No. No. 73-1650, 509 F.2d 69/7 ERC 1328/(7th Cir., 01/15/1975)

The Seventh Circuit Court of Appeals reverses a lower court ruling and holds constitutional an ordinance of the City of Chicago which bans the use of detergents containing phosphates. The court finds that the ordinance only slightly burdens interstate commerce, and that the prevention and elimination of nuisance algae in the Illinois Waterway and Lake Michigan is an environmental objective toward which local legislation may properly be aimed. Under these circumstances, the ordinance must be upheld unless the plaintiffs can present clear and convincing proof that it is not a reasonable means of achieving this objective. The court holds that plaintiffs have failed to meet this burden, and thus the presumption of validity which must be afforded the city council's judgment in enacting the ordinance has not been overcome. The court suggests, without so holding, that the hortatory aspect of the ordinance, that is, the encouragement it provides neighboring cities to adopt similar measures, might serve as an independent justification for the slight burden imposed on interstate commerce.

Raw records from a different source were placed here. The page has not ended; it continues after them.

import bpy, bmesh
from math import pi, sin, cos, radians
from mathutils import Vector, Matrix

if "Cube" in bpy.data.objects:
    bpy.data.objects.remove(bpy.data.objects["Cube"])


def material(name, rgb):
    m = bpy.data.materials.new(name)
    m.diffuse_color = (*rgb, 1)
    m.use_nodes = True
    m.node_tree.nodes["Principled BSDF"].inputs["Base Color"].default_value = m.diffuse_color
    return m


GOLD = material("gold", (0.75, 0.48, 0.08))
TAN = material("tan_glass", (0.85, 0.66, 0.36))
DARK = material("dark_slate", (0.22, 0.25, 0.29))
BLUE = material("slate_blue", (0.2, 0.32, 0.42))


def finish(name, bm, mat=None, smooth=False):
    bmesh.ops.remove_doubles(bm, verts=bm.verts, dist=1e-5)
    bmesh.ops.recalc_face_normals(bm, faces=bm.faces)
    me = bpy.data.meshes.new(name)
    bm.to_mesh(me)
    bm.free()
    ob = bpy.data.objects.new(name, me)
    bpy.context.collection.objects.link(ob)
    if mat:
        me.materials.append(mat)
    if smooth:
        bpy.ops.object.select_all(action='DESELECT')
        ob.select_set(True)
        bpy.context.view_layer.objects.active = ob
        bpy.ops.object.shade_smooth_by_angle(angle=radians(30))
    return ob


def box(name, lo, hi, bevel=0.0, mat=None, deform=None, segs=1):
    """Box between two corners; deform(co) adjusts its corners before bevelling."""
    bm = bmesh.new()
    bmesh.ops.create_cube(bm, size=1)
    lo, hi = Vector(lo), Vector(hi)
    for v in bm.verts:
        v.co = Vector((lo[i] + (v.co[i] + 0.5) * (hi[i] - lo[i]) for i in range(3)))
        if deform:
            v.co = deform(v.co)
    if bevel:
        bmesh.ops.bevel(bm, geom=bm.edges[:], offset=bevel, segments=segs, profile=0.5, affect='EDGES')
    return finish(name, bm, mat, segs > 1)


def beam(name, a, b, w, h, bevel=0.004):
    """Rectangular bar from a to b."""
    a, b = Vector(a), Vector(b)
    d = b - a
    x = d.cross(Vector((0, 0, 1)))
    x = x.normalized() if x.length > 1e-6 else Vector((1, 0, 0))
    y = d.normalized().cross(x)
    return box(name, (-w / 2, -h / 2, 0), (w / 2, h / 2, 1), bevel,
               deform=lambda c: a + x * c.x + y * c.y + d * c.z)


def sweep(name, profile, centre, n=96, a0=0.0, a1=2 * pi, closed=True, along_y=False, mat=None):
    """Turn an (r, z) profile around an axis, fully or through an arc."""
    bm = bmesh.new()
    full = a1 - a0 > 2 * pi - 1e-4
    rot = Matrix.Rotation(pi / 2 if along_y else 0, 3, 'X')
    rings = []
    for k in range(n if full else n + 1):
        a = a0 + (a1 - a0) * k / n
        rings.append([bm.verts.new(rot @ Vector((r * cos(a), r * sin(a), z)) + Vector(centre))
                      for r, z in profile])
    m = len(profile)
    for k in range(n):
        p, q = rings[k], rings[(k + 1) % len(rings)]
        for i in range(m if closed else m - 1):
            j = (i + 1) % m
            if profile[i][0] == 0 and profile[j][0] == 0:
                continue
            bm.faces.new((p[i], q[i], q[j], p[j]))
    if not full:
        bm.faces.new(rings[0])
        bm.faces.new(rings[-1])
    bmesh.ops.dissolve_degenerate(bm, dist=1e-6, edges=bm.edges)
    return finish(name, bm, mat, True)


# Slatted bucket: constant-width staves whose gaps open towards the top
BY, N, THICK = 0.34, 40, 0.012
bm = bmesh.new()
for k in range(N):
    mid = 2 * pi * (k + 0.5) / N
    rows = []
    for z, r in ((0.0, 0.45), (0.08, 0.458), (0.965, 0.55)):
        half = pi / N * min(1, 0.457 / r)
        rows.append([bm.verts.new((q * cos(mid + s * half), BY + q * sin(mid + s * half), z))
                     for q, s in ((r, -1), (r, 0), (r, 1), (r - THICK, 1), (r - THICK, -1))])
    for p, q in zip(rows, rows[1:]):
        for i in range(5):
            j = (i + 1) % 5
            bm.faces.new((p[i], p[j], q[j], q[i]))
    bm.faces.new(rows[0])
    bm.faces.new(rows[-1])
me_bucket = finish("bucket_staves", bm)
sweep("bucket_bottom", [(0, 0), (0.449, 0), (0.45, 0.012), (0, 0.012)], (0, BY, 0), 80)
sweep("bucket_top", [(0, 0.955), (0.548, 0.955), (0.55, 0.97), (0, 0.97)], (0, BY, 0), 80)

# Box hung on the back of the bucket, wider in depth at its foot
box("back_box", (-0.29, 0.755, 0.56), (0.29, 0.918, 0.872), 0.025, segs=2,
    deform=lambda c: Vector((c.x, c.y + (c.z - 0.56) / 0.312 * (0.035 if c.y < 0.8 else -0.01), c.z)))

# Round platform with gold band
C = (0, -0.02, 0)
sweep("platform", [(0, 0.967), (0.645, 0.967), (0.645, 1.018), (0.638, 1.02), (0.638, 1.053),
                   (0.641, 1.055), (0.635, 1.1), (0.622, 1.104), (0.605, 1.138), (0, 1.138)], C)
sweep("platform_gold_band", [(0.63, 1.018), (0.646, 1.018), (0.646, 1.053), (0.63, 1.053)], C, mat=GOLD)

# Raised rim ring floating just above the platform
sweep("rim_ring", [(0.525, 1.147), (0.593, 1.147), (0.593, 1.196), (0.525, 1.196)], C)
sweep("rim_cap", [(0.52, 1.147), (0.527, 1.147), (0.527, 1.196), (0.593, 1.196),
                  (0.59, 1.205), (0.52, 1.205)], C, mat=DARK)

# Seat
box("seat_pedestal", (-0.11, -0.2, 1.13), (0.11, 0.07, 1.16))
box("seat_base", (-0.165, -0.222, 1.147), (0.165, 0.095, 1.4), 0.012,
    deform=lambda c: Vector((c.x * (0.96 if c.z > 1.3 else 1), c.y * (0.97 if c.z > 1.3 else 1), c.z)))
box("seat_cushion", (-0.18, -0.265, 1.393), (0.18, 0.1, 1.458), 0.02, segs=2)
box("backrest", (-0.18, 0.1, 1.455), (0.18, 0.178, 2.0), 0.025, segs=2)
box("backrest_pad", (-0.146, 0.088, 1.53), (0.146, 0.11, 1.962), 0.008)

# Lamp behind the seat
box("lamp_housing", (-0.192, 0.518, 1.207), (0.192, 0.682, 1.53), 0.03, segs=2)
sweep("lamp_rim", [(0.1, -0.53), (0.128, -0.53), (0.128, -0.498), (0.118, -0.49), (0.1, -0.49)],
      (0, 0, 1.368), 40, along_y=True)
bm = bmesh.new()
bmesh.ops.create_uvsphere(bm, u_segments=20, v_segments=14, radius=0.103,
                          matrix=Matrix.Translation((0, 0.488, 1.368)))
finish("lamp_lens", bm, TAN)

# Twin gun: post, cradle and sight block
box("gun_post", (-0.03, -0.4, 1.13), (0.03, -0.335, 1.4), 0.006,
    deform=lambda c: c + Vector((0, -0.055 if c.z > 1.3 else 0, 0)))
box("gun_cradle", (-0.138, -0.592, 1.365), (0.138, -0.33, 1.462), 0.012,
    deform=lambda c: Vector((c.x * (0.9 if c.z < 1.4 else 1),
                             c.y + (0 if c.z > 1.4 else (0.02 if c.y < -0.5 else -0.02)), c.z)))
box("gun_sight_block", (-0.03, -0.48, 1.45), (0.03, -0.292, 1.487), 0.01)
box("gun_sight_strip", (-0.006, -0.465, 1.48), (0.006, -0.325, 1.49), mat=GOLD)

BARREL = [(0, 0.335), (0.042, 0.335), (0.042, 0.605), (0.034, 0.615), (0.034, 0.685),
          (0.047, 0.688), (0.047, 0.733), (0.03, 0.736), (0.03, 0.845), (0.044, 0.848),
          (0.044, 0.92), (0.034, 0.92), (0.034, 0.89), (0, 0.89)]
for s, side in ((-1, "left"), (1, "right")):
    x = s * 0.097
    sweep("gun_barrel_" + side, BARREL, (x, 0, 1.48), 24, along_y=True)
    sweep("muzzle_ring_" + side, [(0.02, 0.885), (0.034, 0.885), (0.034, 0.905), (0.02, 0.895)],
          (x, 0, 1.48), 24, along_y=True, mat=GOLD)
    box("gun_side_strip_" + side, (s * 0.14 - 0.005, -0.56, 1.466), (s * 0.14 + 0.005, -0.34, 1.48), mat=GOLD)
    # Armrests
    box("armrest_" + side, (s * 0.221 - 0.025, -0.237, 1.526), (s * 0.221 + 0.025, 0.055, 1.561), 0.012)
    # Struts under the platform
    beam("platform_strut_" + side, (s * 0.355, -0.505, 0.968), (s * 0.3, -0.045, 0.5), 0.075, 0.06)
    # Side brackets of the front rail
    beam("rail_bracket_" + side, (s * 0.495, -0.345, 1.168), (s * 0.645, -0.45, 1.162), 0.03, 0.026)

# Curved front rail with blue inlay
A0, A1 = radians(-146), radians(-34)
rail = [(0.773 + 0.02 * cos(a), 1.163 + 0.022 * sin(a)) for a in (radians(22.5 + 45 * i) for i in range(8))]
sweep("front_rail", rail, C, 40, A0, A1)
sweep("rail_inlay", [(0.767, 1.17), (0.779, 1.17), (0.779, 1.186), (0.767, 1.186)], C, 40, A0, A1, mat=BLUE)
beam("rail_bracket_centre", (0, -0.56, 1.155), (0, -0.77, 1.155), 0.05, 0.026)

Counsel for Plaintiff-Appellees
James E. Hastings
Chadwell, Kayser, Ruggles, McGee, Hastings & McKinney
135 South La Salle Street
Chicago, Ill. 60603

Alan S. Ward
Frost & Towers
Southern Building
Washington, D.C. 20005

Allan J. Topol
Covington & Burling
888 16th Street, N.W.
Washington, D.C. 20006

Counsel for Defendant-Appellant
Richard L. Curry Corp. Counsel
Edmund Hatfield Asst. Corp. Counsel
Chicago Civic Center
50 W. Washington St.
Chicago, Ill. 60602